▸ **Supplied records**:
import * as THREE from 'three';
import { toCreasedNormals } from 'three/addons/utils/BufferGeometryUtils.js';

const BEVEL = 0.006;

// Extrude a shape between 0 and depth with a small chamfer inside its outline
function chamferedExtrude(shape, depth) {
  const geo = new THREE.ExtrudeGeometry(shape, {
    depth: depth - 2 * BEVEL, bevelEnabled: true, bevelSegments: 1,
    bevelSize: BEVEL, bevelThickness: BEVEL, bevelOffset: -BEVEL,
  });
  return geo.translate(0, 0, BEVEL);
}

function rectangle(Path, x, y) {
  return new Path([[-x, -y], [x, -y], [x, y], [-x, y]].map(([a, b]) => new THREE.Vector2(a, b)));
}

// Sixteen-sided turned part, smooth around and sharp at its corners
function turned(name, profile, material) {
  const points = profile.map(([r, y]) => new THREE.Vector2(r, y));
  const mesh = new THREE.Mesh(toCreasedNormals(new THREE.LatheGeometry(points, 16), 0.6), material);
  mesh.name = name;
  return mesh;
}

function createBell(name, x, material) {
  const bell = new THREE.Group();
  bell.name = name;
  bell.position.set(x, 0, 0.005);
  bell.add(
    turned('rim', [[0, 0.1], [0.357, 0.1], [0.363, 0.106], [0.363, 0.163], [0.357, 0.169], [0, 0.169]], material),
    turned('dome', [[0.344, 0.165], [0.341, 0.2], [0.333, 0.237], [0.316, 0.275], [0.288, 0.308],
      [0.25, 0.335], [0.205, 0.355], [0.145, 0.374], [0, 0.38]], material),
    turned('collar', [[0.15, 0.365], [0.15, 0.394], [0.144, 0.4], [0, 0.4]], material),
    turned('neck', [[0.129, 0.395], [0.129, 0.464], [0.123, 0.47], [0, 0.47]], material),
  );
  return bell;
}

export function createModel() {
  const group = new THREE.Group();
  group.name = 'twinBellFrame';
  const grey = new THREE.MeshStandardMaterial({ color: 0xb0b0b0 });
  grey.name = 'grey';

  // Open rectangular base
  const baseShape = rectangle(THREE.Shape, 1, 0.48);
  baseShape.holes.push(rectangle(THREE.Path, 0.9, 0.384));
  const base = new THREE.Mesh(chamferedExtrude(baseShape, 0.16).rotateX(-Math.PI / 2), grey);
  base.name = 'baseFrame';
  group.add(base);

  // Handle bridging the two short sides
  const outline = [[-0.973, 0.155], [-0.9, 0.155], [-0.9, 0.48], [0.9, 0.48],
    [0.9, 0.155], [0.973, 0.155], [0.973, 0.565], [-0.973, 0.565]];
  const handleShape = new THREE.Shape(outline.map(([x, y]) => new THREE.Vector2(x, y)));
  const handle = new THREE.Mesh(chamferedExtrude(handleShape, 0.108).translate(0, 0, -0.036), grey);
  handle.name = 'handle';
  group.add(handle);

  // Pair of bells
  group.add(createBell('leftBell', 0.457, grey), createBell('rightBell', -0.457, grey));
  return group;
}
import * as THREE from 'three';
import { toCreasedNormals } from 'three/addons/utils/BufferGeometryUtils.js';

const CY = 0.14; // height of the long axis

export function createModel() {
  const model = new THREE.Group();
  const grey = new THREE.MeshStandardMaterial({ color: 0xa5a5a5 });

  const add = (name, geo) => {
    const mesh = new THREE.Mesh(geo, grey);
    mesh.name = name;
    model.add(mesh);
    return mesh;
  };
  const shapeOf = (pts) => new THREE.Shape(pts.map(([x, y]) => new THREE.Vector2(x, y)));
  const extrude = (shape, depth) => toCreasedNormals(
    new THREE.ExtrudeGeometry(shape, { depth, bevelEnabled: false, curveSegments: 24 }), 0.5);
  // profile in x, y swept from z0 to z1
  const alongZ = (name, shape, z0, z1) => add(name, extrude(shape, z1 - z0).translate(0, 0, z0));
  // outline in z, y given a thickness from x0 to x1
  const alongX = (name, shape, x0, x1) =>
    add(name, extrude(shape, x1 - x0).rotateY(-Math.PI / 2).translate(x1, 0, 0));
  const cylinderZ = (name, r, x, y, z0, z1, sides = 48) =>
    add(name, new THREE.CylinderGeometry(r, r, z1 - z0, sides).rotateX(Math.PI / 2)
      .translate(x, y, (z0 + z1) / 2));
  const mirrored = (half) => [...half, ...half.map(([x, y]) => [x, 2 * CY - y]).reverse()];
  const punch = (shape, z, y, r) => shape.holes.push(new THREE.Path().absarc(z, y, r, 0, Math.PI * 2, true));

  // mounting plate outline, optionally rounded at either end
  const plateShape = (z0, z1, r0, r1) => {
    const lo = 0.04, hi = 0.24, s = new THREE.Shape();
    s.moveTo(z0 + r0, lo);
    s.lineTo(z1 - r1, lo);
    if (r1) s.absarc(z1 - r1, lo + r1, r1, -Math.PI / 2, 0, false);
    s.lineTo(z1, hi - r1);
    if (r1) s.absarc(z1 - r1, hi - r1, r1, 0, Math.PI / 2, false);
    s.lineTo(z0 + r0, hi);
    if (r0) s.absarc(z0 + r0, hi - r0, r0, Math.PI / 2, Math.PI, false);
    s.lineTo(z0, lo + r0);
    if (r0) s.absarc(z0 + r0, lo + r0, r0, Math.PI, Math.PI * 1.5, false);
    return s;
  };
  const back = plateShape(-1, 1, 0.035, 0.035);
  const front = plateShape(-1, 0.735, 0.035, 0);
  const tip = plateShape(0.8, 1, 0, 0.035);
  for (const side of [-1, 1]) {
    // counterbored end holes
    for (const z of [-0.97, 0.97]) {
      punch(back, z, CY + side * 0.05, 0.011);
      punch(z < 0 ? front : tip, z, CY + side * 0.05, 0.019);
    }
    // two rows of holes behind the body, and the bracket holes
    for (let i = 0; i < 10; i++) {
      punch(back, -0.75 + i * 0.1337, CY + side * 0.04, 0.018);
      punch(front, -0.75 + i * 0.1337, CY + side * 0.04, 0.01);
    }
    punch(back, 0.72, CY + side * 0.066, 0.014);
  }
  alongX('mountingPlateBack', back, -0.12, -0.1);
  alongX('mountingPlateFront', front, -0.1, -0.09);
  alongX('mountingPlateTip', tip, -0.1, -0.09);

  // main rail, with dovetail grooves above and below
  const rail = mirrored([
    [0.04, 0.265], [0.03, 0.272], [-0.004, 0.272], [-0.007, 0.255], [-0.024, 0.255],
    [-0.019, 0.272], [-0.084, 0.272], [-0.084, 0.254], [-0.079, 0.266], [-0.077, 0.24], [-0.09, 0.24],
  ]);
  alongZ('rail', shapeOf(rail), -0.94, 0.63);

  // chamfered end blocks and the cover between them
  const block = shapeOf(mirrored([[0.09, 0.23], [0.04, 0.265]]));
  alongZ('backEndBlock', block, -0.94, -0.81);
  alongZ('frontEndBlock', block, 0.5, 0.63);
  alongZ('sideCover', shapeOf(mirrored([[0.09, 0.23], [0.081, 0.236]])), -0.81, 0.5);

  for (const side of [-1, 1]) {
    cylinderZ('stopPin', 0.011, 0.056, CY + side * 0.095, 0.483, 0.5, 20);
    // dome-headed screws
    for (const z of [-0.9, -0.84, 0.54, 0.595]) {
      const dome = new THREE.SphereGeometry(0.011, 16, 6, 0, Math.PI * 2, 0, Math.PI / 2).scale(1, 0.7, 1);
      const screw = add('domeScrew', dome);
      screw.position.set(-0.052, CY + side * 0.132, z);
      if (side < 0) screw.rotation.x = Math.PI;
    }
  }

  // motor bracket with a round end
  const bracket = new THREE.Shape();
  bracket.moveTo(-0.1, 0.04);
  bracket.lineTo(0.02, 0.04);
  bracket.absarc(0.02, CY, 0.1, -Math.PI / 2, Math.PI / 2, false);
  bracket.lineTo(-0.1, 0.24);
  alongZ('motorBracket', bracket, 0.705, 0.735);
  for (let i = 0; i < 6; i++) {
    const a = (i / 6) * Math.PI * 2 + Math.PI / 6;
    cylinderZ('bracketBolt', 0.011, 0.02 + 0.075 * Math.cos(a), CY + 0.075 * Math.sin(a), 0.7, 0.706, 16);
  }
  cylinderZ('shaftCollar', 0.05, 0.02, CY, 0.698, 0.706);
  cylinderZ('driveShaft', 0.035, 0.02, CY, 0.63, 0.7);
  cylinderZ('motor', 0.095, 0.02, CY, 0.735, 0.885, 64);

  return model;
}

▸ **Activity**:
Copy out each line from the listing that contains the string "return".

▸ **Answer section**:
  return geo.translate(0, 0, BEVEL);
  return new Path([[-x, -y], [x, -y], [x, y], [-x, y]].map(([a, b]) => new THREE.Vector2(a, b)));
  return mesh;
  return bell;
  return group;
    return mesh;
    return s;
  return model;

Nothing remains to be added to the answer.